Mainstreaming gender equality in agricultural research
By Whitney Baxter
Hale Tufan, a research professor in the Department of Global Development at Cornell University, shared some of her research on gender equality in plant breeding programs at a March 24 conference at Iowa State University.
Titled “Moving Gender Equality Afterthought to the Guiding Purpose of Agricultural Innovation,” the conference was linked to Women’s History Month March and the digital dialogue “She Who Provides of the World Food Prize Foundation held earlier in the day. Barbara Stinson, President of the World Food Prize Foundation, was on hand to introduce Tufan.
Tufan explained how women around the world are generally not as well educated, own less land and have lower financial means than their male counterparts. Furthermore, they are not equally involved in plant breeding decisions or processes.
She gave the example of an improved rice variety introduced in Uganda. It has been marketed as being able to increase household income. However, it was found that the amount of labor required of women and children to care for rice was much greater than for other varieties. The birds seemed to prefer the rice more than the other varieties, causing the women and children to spend a lot of time trying to chase the birds away. There was also more weeding.
If women had been more involved in the plant breeding process for this new variety, the increased labor requirements might have been solved.
“We need to put gender equality at the heart of crop breeding programs,” Tufan said. “We need to break down the stages of reproduction and find where interventions can come in and where women can get more involved.”
Including women in the different processes can, among other things:
- Give them the opportunity to make choices,
- Expand their professional responsibilities,
- Allow them to be recognized as farmers, rather than as farmers’ wives and farm workers.
“If you do it right and if you do it intentionally, you can have positive results,” Tufan said.

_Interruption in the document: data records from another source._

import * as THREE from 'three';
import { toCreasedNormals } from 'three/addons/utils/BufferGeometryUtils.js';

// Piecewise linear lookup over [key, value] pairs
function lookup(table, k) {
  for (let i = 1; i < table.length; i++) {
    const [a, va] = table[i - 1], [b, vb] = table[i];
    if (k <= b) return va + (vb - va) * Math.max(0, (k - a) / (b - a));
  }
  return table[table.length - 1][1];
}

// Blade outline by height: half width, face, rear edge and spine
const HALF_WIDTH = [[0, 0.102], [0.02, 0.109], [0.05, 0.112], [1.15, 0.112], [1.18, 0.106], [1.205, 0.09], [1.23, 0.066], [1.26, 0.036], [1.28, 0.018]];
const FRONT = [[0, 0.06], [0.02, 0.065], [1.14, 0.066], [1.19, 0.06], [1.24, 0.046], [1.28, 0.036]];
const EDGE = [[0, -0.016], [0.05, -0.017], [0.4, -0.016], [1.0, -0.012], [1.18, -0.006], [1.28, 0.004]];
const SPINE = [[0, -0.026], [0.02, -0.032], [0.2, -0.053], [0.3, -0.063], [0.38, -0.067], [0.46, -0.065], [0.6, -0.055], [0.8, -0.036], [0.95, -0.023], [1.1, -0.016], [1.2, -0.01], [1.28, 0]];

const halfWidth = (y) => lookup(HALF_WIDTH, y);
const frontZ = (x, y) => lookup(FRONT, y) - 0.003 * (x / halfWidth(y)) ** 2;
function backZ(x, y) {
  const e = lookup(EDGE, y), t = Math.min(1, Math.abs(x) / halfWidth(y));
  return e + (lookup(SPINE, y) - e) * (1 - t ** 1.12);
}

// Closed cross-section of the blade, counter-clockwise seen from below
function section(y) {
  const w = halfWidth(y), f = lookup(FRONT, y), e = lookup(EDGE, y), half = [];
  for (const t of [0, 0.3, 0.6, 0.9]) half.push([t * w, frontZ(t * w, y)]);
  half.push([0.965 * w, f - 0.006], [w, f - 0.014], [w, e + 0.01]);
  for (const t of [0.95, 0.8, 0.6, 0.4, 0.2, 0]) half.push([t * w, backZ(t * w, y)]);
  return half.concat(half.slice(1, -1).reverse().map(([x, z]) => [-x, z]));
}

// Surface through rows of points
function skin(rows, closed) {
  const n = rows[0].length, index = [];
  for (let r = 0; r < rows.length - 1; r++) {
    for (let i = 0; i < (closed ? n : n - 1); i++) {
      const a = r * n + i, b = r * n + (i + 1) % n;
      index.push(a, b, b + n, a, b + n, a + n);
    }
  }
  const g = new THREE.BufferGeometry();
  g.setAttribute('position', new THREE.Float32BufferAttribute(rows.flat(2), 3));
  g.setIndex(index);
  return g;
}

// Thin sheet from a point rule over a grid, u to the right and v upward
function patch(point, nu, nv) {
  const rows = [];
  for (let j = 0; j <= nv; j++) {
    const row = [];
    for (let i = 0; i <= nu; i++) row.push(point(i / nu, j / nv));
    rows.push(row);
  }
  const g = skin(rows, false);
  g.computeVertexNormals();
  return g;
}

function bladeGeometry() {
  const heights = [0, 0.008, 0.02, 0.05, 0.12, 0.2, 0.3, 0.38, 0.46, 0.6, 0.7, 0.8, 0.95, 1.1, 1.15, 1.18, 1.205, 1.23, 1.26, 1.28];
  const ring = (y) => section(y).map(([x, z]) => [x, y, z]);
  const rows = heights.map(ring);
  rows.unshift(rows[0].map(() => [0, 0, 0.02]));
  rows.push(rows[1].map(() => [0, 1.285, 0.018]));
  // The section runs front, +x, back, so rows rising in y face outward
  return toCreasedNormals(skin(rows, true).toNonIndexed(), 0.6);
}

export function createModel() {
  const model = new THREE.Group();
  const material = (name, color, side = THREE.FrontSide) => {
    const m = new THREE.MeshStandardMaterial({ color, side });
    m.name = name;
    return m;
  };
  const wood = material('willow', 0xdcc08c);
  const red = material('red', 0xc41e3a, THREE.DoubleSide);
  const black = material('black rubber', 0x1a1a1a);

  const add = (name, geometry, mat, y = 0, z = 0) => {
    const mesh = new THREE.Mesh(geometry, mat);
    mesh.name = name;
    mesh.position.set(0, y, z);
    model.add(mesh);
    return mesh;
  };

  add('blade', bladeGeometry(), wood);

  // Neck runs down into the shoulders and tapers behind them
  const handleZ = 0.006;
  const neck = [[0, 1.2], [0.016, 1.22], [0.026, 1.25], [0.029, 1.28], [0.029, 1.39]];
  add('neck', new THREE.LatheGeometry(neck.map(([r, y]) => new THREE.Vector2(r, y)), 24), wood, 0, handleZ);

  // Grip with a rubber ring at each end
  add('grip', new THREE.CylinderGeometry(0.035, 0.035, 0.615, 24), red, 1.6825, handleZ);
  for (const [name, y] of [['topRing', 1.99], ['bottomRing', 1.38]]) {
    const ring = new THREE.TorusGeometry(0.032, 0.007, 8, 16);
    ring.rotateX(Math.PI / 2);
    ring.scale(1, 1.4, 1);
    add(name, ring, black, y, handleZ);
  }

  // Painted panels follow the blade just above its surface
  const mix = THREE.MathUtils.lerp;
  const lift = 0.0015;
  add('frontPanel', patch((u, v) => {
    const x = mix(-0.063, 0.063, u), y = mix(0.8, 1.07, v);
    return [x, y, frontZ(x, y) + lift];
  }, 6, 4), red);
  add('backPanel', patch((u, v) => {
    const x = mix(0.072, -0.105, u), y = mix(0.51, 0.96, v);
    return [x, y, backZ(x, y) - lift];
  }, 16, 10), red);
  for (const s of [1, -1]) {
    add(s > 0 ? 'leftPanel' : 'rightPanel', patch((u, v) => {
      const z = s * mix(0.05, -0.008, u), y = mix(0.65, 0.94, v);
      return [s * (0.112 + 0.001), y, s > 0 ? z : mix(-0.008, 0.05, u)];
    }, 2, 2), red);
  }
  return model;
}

Brittney Ford, an agricultural business and farming systems technology junior, decided to come to the conference when she heard that the topic of gender equality would be discussed.
The subject piqued her interest because in many of her Farming Systems Technology classes, she is the only woman. She comes from a family farm in eastern Iowa, and growing up, she and her two older brothers were given very different jobs on the farm based on their gender.
“There were times when my brothers were sent into the field and I was sent to organize things,” Ford said.
Tufan explained how women in agriculture can experience impostor syndrome, which is defined by WebMD.com as the feeling that one is not as capable as others or the fear of being exposed as fraud.
Tufan encouraged women, when they question their abilities, to stop and realize that many people feel these thoughts, at least to some degree. She encouraged women to change their mindset to believe that they have something to contribute or offer to the situation or topic and that they have a right to be there.
Kate Breya, a sophomore in Global Resource Systems, can relate to this feeling of doubt.
“Imposter syndrome is a real thing,” Breya said. “I see all the guys in my agronomy class and I wonder if I can do the same things as them. Then I look at the other girls in my class and I think we can work together to be successful.
Tufan ended her talk by talking about the GREAT (Gender Sensitive Researchers Equipped for Agricultural Transformation) program that she coordinates with colleagues at Makerere University in Sub-Saharan Africa. The program trains agricultural researchers in the practice of gender-responsive research and seeks to “increase opportunities for equitable participation and benefit-sharing in agricultural research” to improve outcomes for women farmers, entrepreneurs and organizations peasants.
One of the goals of the program is to establish “progress in mainstreaming gender as a norm and standard for agricultural research”.
“It’s time for a paradigm shift,” Tufan said. “We need to move beyond safe discussions of gender equality and think about how agricultural research can have long-term positive change in gender norms, power relations and social justice.”